§ Stored data:
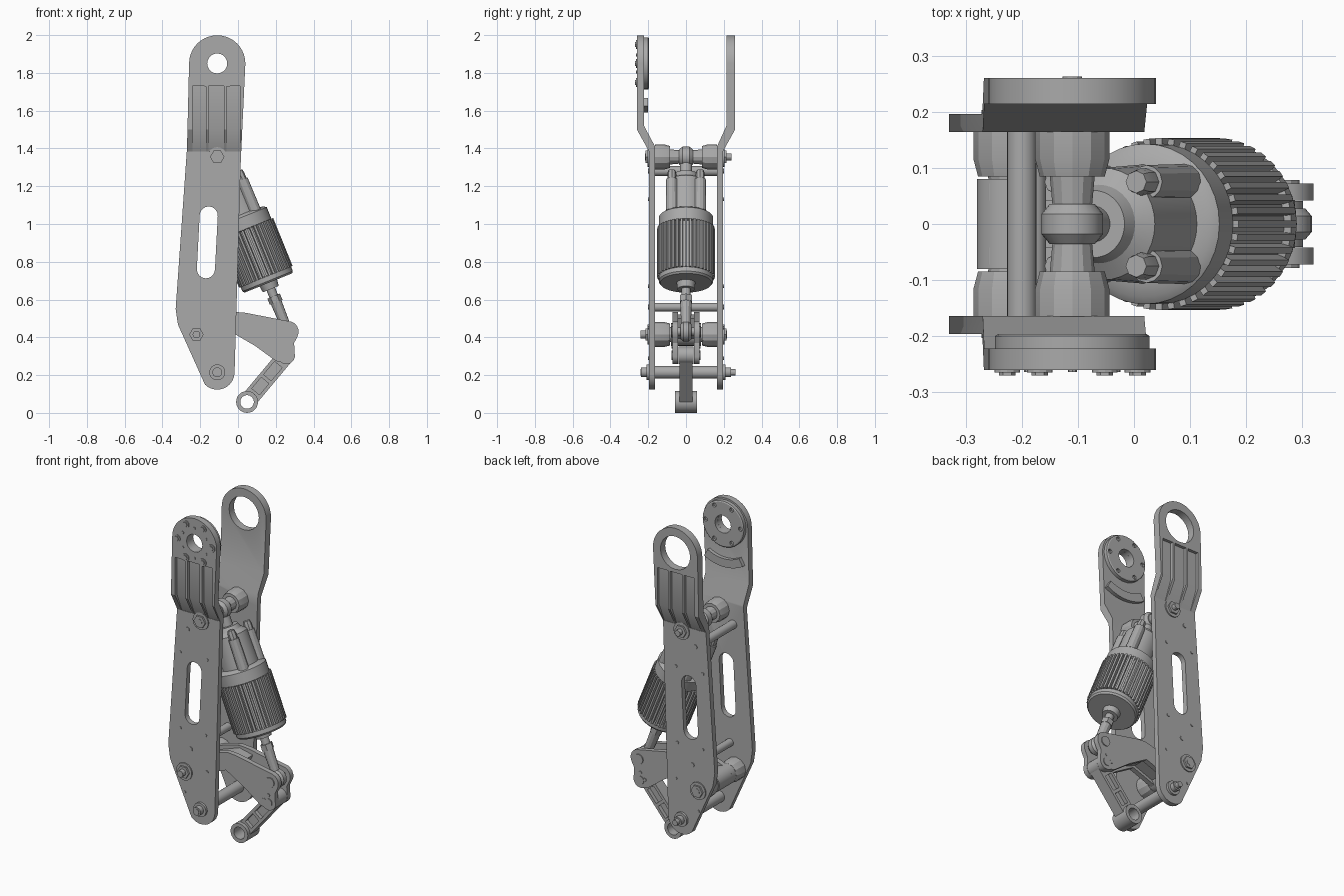
import bpy, bmesh
from math import pi, sin, cos, atan2, radians
from mathutils import Vector, Matrix

if "Cube" in bpy.data.objects:
    bpy.data.objects.remove(bpy.data.objects["Cube"], do_unlink=True)

metal = bpy.data.materials.new("machined_grey")
metal.use_nodes = True
metal.diffuse_color = (0.4, 0.4, 0.4, 1)
metal.node_tree.nodes["Principled BSDF"].inputs["Base Color"].default_value = (0.4, 0.4, 0.4, 1)
parts = []


def finish(name, bm):
    bmesh.ops.recalc_face_normals(bm, faces=bm.faces)
    me = bpy.data.meshes.new(name)
    bm.to_mesh(me)
    bm.free()
    me.materials.append(metal)
    ob = bpy.data.objects.new(name, me)
    bpy.context.scene.collection.objects.link(ob)
    parts.append(ob)
    return ob


def prism(name, pts, lo, hi, axis="y"):
    """Extrude an (x, z) outline along y, or a (y, z) outline along x."""
    bm = bmesh.new()
    place = (lambda a, b, d: (a, d, b)) if axis == "y" else (lambda a, b, d: (d, a, b))
    f = bm.faces.new([bm.verts.new(place(a, b, lo)) for a, b in pts])
    new = bmesh.ops.extrude_face_region(bm, geom=[f])["geom"]
    move = place(0, 0, hi - lo)
    bmesh.ops.translate(bm, verts=[v for v in new if isinstance(v, bmesh.types.BMVert)], vec=move)
    return finish(name, bm)


def frame(origin, direction):
    z = Vector(direction).normalized()
    x = Vector((1, 0, 0)) if abs(z.y) > 0.9 else Vector((0, 1, 0)).cross(z)
    m = Matrix((x, z.cross(x), z)).transposed().to_4x4()
    m.translation = origin
    return m


def lathe(name, profile, mat, n=24, closed=False):
    """Turn (radius, height) points; a closed profile makes a ring."""
    bm = bmesh.new()
    rings = [[bm.verts.new((r * cos(2 * pi * i / n), r * sin(2 * pi * i / n), h)) for i in range(n)]
             for r, h in profile]
    pairs = list(zip(rings, rings[1:]))
    if closed:
        pairs.append((rings[-1], rings[0]))
    else:
        bm.faces.new(rings[0])
        bm.faces.new(rings[-1])
    for a, b in pairs:
        for i in range(n):
            j = (i + 1) % n
            bm.faces.new((a[i], a[j], b[j], b[i]))
    bm.transform(mat)
    return finish(name, bm)


def pin(name, x, z, r, y0, y1, n=24):
    return lathe(name, [(r, y0), (r, y1)], frame((x, 0, z), (0, 1, 0)), n)


def boolean(ob, tool, op="DIFFERENCE"):
    mod = ob.modifiers.new("cut", "BOOLEAN")
    mod.operation, mod.object, mod.solver = op, tool, "EXACT"
    dg = bpy.context.evaluated_depsgraph_get()
    me = bpy.data.meshes.new_from_object(ob.evaluated_get(dg))
    ob.modifiers.clear()
    ob.data = me
    parts.remove(tool)
    bpy.data.objects.remove(tool, do_unlink=True)


def arc(x, z, r, a0, a1, n=10):
    return [(x + r * cos(radians(a0 + (a1 - a0) * i / n)), z + r * sin(radians(a0 + (a1 - a0) * i / n)))
            for i in range(n + 1)]


def capsule(p, q, r):
    a = atan2(q[1] - p[1], q[0] - p[0]) * 180 / pi
    return arc(*q, r, a - 90, a + 90, 8) + arc(*p, r, a + 90, a + 270, 8)


def strip(p, q, w):
    d = (Vector(q) - Vector(p)).normalized() * w
    return [(p[0] - d.y, p[1] + d.x), (p[0] + d.y, p[1] - d.x),
            (q[0] + d.y, q[1] - d.x), (q[0] - d.y, q[1] + d.x)]


# Key pivots (x, z)
hip = (-0.11, 1.85)
upper = (-0.11, 1.355)
rocker = (-0.22, 0.415)
foot = (-0.11, 0.215)
rod_pin = (0.265, 0.43)
link_pin = (0.255, 0.305)
link_end = (0.048, 0.058)

# Side plates: outline crossed with the bent section
outline = (arc(*foot, 0.092, 225, 355) + [(0.015, 1.34)] + arc(*hip, 0.149, 0, 180, 20)
           + [(-0.27, 1.4), (-0.33, 0.55), (-0.318, 0.468)])
for side, s, inner, bore in (("front", -1, 0.222, 0.053), ("back", 1, 0.214, 0.1)):
    section = [(0.26, 2.1), (0.26, 1.5), (0.196, 1.385), (0.196, 0), (0.164, 0),
               (0.164, 1.41), (inner, 1.52), (inner, 2.1)]
    plate = prism(side + "_side_plate", outline, s * 0.1, s * 0.32)
    boolean(plate, prism("section", [(s * y, z) for y, z in section], -1, 1, "x"), "INTERSECT")
    boolean(plate, pin("bore", *hip, bore, s * 0.1, s * 0.4, 20))
    boolean(plate, prism("slot", capsule((-0.17, 0.76), (-0.155, 1.045), 0.048), s * 0.1, s * 0.3))
    # Grooves between the stiffening ribs
    floor = [(0.3, 1.73), (0.242, 1.73), (0.242, 1.5), (0.194, 1.385), (0.3, 1.385)]
    for x, w in ((-0.205, 0.035), (-0.115, 0.04), (-0.025, 0.035)):
        boolean(plate, prism("groove", [(s * y, z) for y, z in floor], x - w, x + w, "x"))
    # Small flush screws
    for x, z in ((-0.25, 1.13), (-0.07, 1.13), (-0.08, 0.67), (-0.25, 0.67), (-0.22, 0.29), (-0.07, 0.45)):
        pin(side + "_plate_screw", x, z, 0.009, s * 0.19, s * 0.2, 8)
    for x, z in ((-0.2, 1.28), (-0.18, 0.56)):
        pin(side + "_spacer_screw", x, z, 0.014, s * 0.19, s * 0.201, 10)
    # Pivot bosses, washers and bolts
    for name, (x, z), r in (("upper", upper, 0.066), ("rocker", rocker, 0.066)):
        lathe(side + "_" + name + "_boss",
              [(r, s * 0.165), (r, s * 0.115), (0.058, s * 0.085), (0.04, s * 0.085), (0.035, s * 0.03)],
              frame((x, 0, z), (0, 1, 0)), 12)
        pin(side + "_" + name + "_washer", x, z, 0.052, s * 0.19, s * 0.203)
        pin(side + "_" + name + "_nut", x, z, 0.038, s * 0.2, s * 0.214, 6)
    lathe(side + "_foot_washer", [(0.042, s * 0.19), (0.042, s * 0.21), (0.026, s * 0.21), (0.026, s * 0.238)],
          frame((foot[0], 0, foot[1]), (0, 1, 0)))

# Bolt tips past the plates
pin("upper_bolt", *upper, 0.018, -0.216, 0.24, 12)
pin("rocker_bolt", *rocker, 0.02, -0.242, 0.216, 12)
pin("foot_bolt", *foot, 0.017, -0.242, 0.263, 12)

# Hip flange on the inside of the front plate
flange = lathe("hip_flange", [(0.053, -0.23), (0.138, -0.23), (0.138, -0.2), (0.132, -0.196), (0.053, -0.196)],
               frame((hip[0], 0, hip[1]), (0, 1, 0)), 32, True)
for k in range(6):
    a = radians(60 * k)
    x, z = hip[0] + 0.116 * cos(a), hip[1] + 0.116 * sin(a)
    boolean(flange, pin("hole", x, z, 0.013, -0.21, -0.18, 8))
    pin("hip_bolt_collar", x, z, 0.023, -0.265, -0.255, 12)
    pin("hip_bolt_head", x, z, 0.015, -0.27, -0.255, 6)
    b = a + radians(30)
    pin("hip_dowel", hip[0] + 0.09 * cos(b), hip[1] + 0.09 * sin(b), 0.008, -0.264, -0.255, 8)
prism("travel_stop", arc(*hip, 0.21, 240, 300) + arc(*hip, 0.26, 300, 240), -0.23, -0.2)

# Cross spacers
pin("upper_spacer", -0.2, 1.28, 0.026, -0.17, 0.17)
pin("lower_spacer", -0.18, 0.56, 0.023, -0.17, 0.17)
pin("foot_spacer", *foot, 0.034, -0.17, 0.17)
pin("rocker_hub", *rocker, 0.06, -0.08, 0.08)

# Linear actuator along the tilted axis
axis = Vector((rod_pin[0] - upper[0], 0, rod_pin[1] - upper[1]))
act = frame((upper[0], 0, upper[1]), axis)
reach = axis.length
lathe("upper_rod_eye", [(0.04, -0.036), (0.055, -0.018), (0.055, 0.018), (0.04, 0.036)],
      frame((upper[0], 0, upper[1]), (0, 1, 0)))
lathe("actuator_body", [(0.032, 0.03), (0.032, 0.1), (0.06, 0.1), (0.07, 0.125), (0.1, 0.145), (0.106, 0.33),
                        (0.13, 0.335), (0.143, 0.345), (0.143, 0.41), (0.132, 0.415), (0.132, 0.68),
                        (0.144, 0.685), (0.144, 0.71), (0.136, 0.72), (0.05, 0.72), (0.045, 0.755),
                        (0.024, 0.755), (0.024, 0.9)], act, 36)
fins = bmesh.new()
for k in range(40):
    m = Matrix.Rotation(2 * pi * k / 40, 4, "Z") @ Matrix.Translation((0.138, 0, 0.548)) \
        @ Matrix.Diagonal((0.03, 0.012, 0.275, 1))
    bmesh.ops.create_cube(fins, size=1, matrix=act @ m)
finish("cooling_fins", fins)
for n in (-0.078, 0.078):
    for y in (-0.075, 0.075):
        at = act @ Matrix.Translation((n, y, 0))
        lathe("actuator_lug", [(0.03, 0.16), (0.032, 0.34)], at, 12)
        lathe("actuator_lug_bolt", [(0.02, 0.11), (0.024, 0.13), (0.024, 0.165)], at, 8)
lathe("rod_lock_nut", [(0.036, 0.795), (0.036, 0.83)], act, 6)
lathe("rod_end_shank", [(0.03, 0.83), (0.026, reach - 0.03)], act, 12)
lathe("lower_rod_eye", [(0.04, -0.028), (0.052, -0.014), (0.052, 0.014), (0.04, 0.028)],
      frame((rod_pin[0], 0, rod_pin[1]), (0, 1, 0)))

# Rocker: twin cheeks joined by a web
cheek = (arc(*rocker, 0.06, 130, 270, 6) + [(-0.03, 0.425), (0.09, 0.355), (0.2, 0.275)]
         + arc(*link_pin, 0.047, 230, 350, 6) + [(0.297, 0.37)]
         + arc(*rod_pin, 0.056, -30, 90, 6) + [(0.04, 0.53), (-0.02, 0.535), (-0.12, 0.51)])
for s, side in ((-1, "front"), (1, "back")):
    prism(side + "_rocker_cheek", cheek, s * 0.042, s * 0.072)
    pin(side + "_rod_pin_head", *rod_pin, 0.03, s * 0.07, s * 0.078, 12)
    pin(side + "_link_pin_head", *link_pin, 0.025, s * 0.07, s * 0.077, 12)
    for dx, dz in ((-0.03, 0.01), (0.0, 0.045)):
        pin(side + "_cheek_screw", link_pin[0] + dx, link_pin[1] + dz, 0.01, s * 0.07, s * 0.076, 8)
prism("rocker_web", [(-0.2, 0.38), (-0.04, 0.44), (0.03, 0.41), (0.07, 0.5), (-0.02, 0.52), (-0.19, 0.46)],
      -0.043, 0.043)
pin("rod_pin", *rod_pin, 0.022, -0.07, 0.07, 12)

# Output link: pocketed bar with a bored eye
link = prism("output_link", strip(link_end, link_pin, 0.044), -0.035, 0.035)
span = Vector(link_pin) - Vector(link_end)
for a, b in ((0.22, 0.46), (0.52, 0.8)):
    p, q = Vector(link_end) + span * a, Vector(link_end) + span * b
    for s in (-1, 1):
        boolean(link, prism("pocket", strip(p, q, 0.026), s * 0.012, s * 0.06))
boolean(link, pin("eye_bore", *link_end, 0.045, -0.1, 0.1))
lathe("output_link_eye", [(0.036, -0.057), (0.058, -0.057), (0.058, 0.057), (0.036, 0.057)],
      frame((link_end[0], 0, link_end[1]), (0, 1, 0)), 24, True)
pin("output_link_knuckle", *link_pin, 0.046, -0.041, 0.041)

# Smooth the turned surfaces, keep machined edges sharp
for ob in bpy.context.selected_objects:
    ob.select_set(False)
for ob in parts:
    ob.select_set(True)
bpy.context.view_layer.objects.active = parts[0]
bpy.ops.object.shade_smooth_by_angle(angle=radians(28))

§ WORK ORDER: Using only the entries above, output the line with "0.012, 0.275, 1))", the line with "at = act @ Matrix.Translation((n, y, 0))", and all lines between them, exactly as they stand.

§ ANSWER SPACE:
        @ Matrix.Diagonal((0.03, 0.012, 0.275, 1))
    bmesh.ops.create_cube(fins, size=1, matrix=act @ m)
finish("cooling_fins", fins)
for n in (-0.078, 0.078):
    for y in (-0.075, 0.075):
        at = act @ Matrix.Translation((n, y, 0))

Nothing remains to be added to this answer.